Welcome Back!

User Name
Not Registered?

Tell us a little about yourself.

My child’s birthday is (for newsletter customization):

Enter an email address:

This is where your newsletters will be delivered to and where GreatDad.com will contact you with your new account information.

father's forum

A place to discuss, learn and share ideas, thoughts and solutions.
Latest Posts

Hoe u een vergeten Yahoo M...
Posts: 1 Views: 103

Telefoonnummer google
Posts: 1 Views: 37

Len Meyer
Posts: 1 Views: 59

Vein specialist city centr...
Posts: 1 Views: 135

Vein doctor near me san jo...
Posts: 1 Views: 88

hi mom!

Would you like to share this site with your husband or a friend?

Just enter his email address and your name below and we'll let him know all about GreatDad.com.

His email address
Your Name

Many seeking parenting advice for behavioral issues

Author James Dunsford
Submitted 06-09-2008

The relationship between father and son may sometimes be tested by misbehavior – and new statistics reveal that many dads are seeking parenting advice to deal with these issues.

A survey conducted by the National Center for Health Statistics indicates that 18 percent of boys between the ages of four and 17 had a parent who approached a healthcare provider or school employee regarding emotional or behavioral problems.

Approximately five per cent of both boys and girls within this age group were prescribed medication based on these concerns, with the majority of drugs aimed at treating attention deficit disorder.

At least one expert believes these numbers are a positive sign, pointing to a trend for hands-on parenting skills to address problems.

"More and more American parents are recognizing the symptoms of emotional and behavioral problems and they’re asking for help," David Fassler, a child and adolescent psychiatrist at the University of Vermont, told USA Today.

However, behavioral pediatrician Lawrence Diller raised concerns about "the very, very narrow range of normalcy allowed for children these days," as pharmaceutical solutions to behavioral problems grow more commonplace.

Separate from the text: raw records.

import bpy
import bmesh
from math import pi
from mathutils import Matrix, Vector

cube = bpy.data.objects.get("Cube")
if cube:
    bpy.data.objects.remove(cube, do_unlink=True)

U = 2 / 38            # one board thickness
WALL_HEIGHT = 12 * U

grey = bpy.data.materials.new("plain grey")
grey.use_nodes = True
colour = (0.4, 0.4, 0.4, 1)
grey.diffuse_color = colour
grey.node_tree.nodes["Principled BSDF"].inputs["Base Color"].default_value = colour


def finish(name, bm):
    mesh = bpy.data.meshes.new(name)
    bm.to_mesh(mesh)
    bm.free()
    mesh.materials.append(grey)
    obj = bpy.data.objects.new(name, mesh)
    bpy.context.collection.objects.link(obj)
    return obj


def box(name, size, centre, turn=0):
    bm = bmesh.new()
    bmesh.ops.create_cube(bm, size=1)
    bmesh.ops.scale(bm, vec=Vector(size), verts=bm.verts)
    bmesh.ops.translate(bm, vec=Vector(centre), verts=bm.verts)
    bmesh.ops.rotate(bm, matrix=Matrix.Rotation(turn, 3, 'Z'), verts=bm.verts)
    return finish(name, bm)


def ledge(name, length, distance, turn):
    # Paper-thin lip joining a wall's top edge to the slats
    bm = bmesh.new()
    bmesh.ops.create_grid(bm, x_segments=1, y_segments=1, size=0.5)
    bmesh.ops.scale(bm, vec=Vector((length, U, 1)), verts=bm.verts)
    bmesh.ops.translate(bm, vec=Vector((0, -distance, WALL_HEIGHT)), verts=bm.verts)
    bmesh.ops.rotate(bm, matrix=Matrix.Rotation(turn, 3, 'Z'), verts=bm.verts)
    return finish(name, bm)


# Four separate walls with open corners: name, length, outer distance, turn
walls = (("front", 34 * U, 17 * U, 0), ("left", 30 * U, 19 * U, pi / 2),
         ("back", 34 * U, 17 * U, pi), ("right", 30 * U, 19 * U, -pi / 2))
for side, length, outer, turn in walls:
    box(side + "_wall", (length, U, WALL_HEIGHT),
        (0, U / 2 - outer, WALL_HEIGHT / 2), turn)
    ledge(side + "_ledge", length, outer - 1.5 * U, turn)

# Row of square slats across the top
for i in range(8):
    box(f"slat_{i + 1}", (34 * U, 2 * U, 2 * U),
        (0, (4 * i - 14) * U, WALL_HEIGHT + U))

According to ADHDchild.org, boys are more likely to be diagnosed with attention deficit disorder than girls.